▸ Record set:
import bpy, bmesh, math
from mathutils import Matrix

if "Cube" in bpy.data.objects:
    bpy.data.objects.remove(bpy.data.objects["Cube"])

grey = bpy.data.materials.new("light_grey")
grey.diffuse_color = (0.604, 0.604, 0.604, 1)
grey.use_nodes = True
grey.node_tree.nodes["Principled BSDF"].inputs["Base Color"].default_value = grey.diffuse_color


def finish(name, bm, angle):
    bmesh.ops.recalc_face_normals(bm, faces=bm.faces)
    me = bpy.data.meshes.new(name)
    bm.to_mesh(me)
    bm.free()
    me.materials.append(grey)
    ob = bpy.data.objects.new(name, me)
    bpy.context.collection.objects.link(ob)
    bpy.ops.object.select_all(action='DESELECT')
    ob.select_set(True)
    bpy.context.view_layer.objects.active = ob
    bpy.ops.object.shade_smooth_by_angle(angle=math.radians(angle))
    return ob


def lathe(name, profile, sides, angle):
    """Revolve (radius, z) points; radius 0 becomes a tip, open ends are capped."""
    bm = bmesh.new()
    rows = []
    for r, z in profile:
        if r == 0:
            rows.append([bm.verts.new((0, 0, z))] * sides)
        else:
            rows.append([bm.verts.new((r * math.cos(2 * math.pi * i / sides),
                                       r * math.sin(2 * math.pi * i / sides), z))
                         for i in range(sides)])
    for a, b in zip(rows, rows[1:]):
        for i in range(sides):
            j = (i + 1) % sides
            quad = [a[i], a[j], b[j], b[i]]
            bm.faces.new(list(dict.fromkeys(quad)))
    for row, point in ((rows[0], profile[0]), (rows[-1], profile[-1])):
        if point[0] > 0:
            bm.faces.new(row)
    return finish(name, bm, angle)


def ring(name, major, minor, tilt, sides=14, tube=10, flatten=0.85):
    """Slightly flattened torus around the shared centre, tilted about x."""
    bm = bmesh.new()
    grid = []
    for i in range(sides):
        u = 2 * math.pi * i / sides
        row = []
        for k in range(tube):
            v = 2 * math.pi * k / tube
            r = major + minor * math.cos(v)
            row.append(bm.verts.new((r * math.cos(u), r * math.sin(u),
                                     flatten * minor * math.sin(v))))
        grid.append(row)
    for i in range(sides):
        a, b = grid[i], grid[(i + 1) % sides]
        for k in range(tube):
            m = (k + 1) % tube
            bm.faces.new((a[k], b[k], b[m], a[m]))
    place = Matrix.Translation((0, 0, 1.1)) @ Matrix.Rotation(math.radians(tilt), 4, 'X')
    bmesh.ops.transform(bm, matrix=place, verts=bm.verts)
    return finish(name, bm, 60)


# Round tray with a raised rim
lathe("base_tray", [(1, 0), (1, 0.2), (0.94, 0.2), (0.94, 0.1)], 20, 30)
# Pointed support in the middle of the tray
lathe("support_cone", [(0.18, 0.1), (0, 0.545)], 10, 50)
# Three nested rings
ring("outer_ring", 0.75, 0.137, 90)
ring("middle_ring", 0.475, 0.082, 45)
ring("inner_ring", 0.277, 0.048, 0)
---
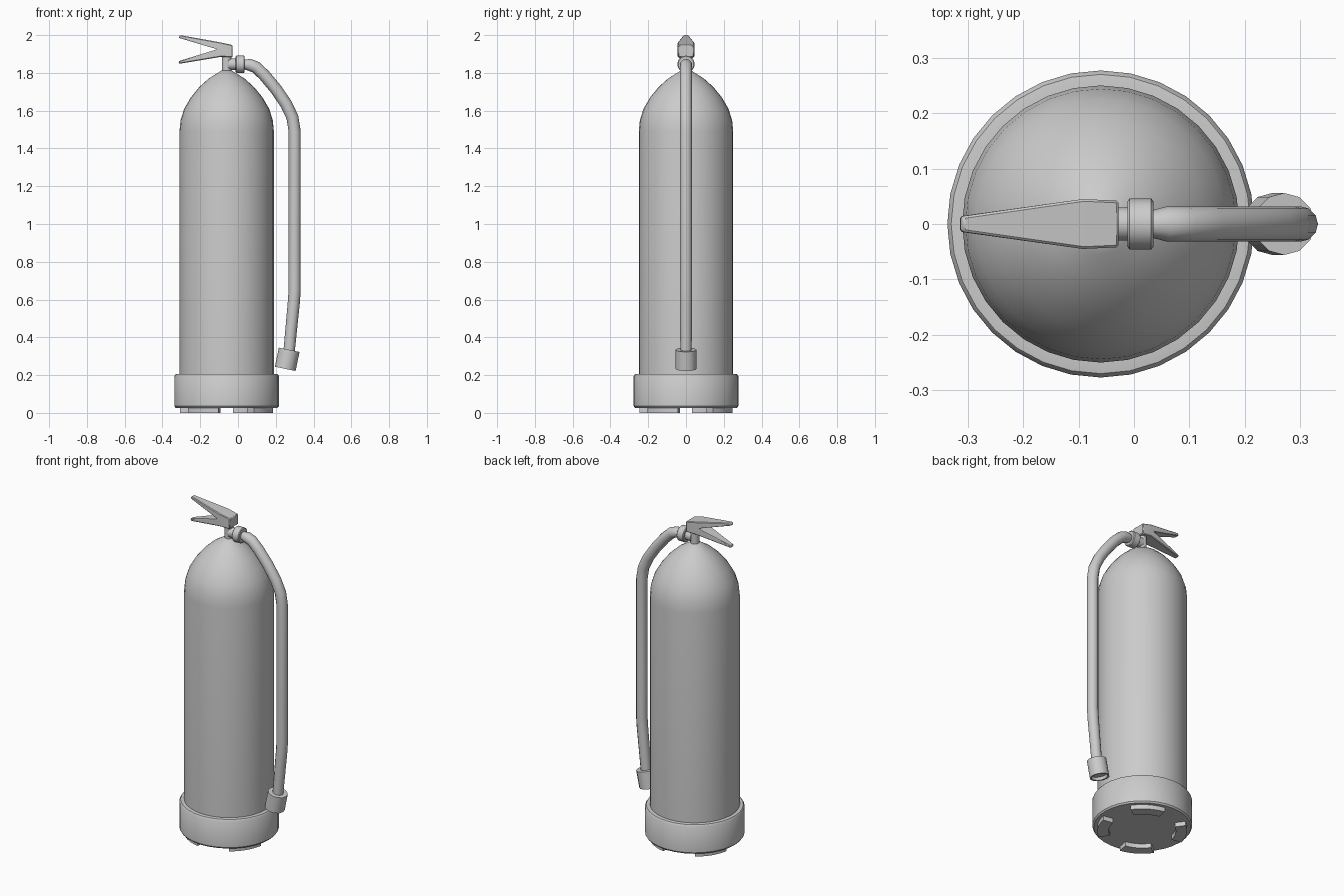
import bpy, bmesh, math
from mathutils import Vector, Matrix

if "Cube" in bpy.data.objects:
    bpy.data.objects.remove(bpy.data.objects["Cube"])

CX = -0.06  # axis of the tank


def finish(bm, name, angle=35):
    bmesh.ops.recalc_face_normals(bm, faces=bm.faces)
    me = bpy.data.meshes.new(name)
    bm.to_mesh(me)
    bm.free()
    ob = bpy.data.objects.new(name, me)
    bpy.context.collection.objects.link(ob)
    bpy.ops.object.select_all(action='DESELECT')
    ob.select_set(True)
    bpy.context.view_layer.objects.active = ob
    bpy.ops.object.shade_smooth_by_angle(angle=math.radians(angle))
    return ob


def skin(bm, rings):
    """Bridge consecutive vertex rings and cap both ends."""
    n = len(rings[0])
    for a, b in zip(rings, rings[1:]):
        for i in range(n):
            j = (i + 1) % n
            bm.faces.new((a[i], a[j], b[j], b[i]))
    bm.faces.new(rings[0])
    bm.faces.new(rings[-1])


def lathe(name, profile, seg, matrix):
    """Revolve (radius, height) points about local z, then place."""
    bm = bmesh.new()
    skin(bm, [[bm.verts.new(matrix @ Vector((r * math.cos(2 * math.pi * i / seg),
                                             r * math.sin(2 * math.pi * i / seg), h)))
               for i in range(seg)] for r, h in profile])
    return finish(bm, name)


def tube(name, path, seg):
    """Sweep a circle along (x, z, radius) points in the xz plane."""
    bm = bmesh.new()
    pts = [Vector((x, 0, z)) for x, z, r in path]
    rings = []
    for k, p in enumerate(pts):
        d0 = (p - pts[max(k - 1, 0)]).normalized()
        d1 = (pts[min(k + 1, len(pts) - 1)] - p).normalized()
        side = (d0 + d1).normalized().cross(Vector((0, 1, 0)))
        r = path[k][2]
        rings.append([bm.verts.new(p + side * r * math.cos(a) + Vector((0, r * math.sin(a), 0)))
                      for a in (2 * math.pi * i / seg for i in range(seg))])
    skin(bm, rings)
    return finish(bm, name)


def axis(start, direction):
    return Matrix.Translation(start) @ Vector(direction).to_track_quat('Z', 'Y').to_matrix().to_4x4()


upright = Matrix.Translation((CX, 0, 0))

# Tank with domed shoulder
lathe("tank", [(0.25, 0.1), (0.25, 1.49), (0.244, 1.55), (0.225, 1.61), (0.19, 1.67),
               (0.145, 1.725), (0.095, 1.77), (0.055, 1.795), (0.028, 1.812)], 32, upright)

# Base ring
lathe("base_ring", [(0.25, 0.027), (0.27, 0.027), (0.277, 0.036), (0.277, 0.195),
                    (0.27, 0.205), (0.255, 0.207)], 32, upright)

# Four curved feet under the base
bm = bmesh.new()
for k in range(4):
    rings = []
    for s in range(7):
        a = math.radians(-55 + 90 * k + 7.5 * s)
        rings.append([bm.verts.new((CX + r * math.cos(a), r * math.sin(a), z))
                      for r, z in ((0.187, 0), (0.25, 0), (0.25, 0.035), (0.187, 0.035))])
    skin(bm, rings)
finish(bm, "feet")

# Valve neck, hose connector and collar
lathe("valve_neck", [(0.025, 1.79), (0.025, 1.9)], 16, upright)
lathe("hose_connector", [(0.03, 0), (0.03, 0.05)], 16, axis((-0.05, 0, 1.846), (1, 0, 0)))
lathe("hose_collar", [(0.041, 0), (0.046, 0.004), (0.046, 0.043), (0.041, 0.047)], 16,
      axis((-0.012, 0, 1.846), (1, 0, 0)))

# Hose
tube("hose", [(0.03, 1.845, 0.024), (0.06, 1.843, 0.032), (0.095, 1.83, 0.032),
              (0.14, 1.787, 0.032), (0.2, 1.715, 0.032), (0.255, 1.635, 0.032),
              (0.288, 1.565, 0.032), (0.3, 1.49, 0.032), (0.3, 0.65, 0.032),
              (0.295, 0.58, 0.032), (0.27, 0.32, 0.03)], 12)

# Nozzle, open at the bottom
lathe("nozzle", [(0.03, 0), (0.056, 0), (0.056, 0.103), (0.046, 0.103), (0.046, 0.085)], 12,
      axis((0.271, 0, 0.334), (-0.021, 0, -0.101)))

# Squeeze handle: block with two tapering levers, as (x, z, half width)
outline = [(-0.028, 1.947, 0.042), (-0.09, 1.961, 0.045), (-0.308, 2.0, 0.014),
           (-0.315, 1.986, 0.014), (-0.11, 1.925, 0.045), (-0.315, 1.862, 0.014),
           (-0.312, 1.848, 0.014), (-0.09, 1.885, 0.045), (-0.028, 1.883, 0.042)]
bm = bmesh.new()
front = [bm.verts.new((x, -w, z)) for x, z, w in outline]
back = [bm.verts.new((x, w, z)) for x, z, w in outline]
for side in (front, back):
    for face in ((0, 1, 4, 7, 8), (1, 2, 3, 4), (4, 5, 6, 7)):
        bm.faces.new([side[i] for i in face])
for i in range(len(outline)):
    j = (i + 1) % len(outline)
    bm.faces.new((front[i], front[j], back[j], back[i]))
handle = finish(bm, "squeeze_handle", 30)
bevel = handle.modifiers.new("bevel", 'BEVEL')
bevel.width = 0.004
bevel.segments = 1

▸ Aim of the task:
The expected output is exactly the lines of the listing above between the line holding "n = len(rings[0])" and the line holding "1.9)], 16, upright)", inclusive.

▸ Answer for this exercise:
    n = len(rings[0])
    for a, b in zip(rings, rings[1:]):
        for i in range(n):
            j = (i + 1) % n
            bm.faces.new((a[i], a[j], b[j], b[i]))
    bm.faces.new(rings[0])
    bm.faces.new(rings[-1])


def lathe(name, profile, seg, matrix):
    """Revolve (radius, height) points about local z, then place."""
    bm = bmesh.new()
    skin(bm, [[bm.verts.new(matrix @ Vector((r * math.cos(2 * math.pi * i / seg),
                                             r * math.sin(2 * math.pi * i / seg), h)))
               for i in range(seg)] for r, h in profile])
    return finish(bm, name)


def tube(name, path, seg):
    """Sweep a circle along (x, z, radius) points in the xz plane."""
    bm = bmesh.new()
    pts = [Vector((x, 0, z)) for x, z, r in path]
    rings = []
    for k, p in enumerate(pts):
        d0 = (p - pts[max(k - 1, 0)]).normalized()
        d1 = (pts[min(k + 1, len(pts) - 1)] - p).normalized()
        side = (d0 + d1).normalized().cross(Vector((0, 1, 0)))
        r = path[k][2]
        rings.append([bm.verts.new(p + side * r * math.cos(a) + Vector((0, r * math.sin(a), 0)))
                      for a in (2 * math.pi * i / seg for i in range(seg))])
    skin(bm, rings)
    return finish(bm, name)


def axis(start, direction):
    return Matrix.Translation(start) @ Vector(direction).to_track_quat('Z', 'Y').to_matrix().to_4x4()


upright = Matrix.Translation((CX, 0, 0))

# Tank with domed shoulder
lathe("tank", [(0.25, 0.1), (0.25, 1.49), (0.244, 1.55), (0.225, 1.61), (0.19, 1.67),
               (0.145, 1.725), (0.095, 1.77), (0.055, 1.795), (0.028, 1.812)], 32, upright)

# Base ring
lathe("base_ring", [(0.25, 0.027), (0.27, 0.027), (0.277, 0.036), (0.277, 0.195),
                    (0.27, 0.205), (0.255, 0.207)], 32, upright)

# Four curved feet under the base
bm = bmesh.new()
for k in range(4):
    rings = []
    for s in range(7):
        a = math.radians(-55 + 90 * k + 7.5 * s)
        rings.append([bm.verts.new((CX + r * math.cos(a), r * math.sin(a), z))
                      for r, z in ((0.187, 0), (0.25, 0), (0.25, 0.035), (0.187, 0.035))])
    skin(bm, rings)
finish(bm, "feet")

# Valve neck, hose connector and collar
lathe("valve_neck", [(0.025, 1.79), (0.025, 1.9)], 16, upright)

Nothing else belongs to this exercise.